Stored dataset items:
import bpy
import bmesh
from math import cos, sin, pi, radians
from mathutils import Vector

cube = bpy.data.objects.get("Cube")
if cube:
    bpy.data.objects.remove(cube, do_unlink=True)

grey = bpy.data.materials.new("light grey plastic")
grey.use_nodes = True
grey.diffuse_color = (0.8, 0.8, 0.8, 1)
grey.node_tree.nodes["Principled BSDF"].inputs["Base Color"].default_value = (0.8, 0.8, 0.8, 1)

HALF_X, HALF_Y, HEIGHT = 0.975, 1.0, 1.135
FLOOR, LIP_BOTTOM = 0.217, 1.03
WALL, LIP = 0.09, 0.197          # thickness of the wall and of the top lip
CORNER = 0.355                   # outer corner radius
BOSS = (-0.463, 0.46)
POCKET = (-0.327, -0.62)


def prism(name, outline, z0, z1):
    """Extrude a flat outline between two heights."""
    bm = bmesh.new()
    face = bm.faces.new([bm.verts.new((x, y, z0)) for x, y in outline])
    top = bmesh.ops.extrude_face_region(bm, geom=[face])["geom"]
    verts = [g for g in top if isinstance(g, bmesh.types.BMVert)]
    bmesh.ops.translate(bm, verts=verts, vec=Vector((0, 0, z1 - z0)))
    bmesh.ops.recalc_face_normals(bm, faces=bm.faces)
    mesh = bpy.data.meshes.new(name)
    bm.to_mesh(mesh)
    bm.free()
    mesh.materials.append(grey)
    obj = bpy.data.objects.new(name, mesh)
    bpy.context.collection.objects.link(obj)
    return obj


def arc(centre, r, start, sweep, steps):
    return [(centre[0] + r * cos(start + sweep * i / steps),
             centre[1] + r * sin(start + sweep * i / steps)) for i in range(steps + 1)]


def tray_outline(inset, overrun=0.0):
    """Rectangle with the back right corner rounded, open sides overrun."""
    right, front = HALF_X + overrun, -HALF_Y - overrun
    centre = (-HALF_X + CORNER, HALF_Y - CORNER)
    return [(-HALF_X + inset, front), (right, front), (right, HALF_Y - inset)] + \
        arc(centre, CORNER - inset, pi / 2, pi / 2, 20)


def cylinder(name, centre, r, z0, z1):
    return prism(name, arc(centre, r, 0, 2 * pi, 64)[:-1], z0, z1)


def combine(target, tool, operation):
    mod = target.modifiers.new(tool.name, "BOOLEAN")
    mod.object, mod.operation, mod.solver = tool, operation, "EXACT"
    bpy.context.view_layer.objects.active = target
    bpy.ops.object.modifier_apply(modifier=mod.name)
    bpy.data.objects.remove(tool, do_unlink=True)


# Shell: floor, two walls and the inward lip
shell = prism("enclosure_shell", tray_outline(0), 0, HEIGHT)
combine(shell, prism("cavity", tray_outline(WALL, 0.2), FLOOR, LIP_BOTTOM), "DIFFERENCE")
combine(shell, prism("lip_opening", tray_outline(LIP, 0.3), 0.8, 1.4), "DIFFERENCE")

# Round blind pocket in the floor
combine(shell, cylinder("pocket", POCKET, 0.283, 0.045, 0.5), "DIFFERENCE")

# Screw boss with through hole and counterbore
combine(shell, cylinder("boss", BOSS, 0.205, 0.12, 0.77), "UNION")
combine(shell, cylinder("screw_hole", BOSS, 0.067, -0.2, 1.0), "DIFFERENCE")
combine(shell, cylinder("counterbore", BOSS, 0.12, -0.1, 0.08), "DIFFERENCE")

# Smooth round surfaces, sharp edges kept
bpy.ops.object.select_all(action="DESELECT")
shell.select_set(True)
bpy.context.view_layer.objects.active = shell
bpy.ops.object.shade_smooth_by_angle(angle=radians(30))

* **Exercise description**: Report, for the data above, every line in which the string "tool" appears.

* **Solved problem**:
def combine(target, tool, operation):
    mod = target.modifiers.new(tool.name, "BOOLEAN")
    mod.object, mod.operation, mod.solver = tool, operation, "EXACT"
    bpy.data.objects.remove(tool, do_unlink=True)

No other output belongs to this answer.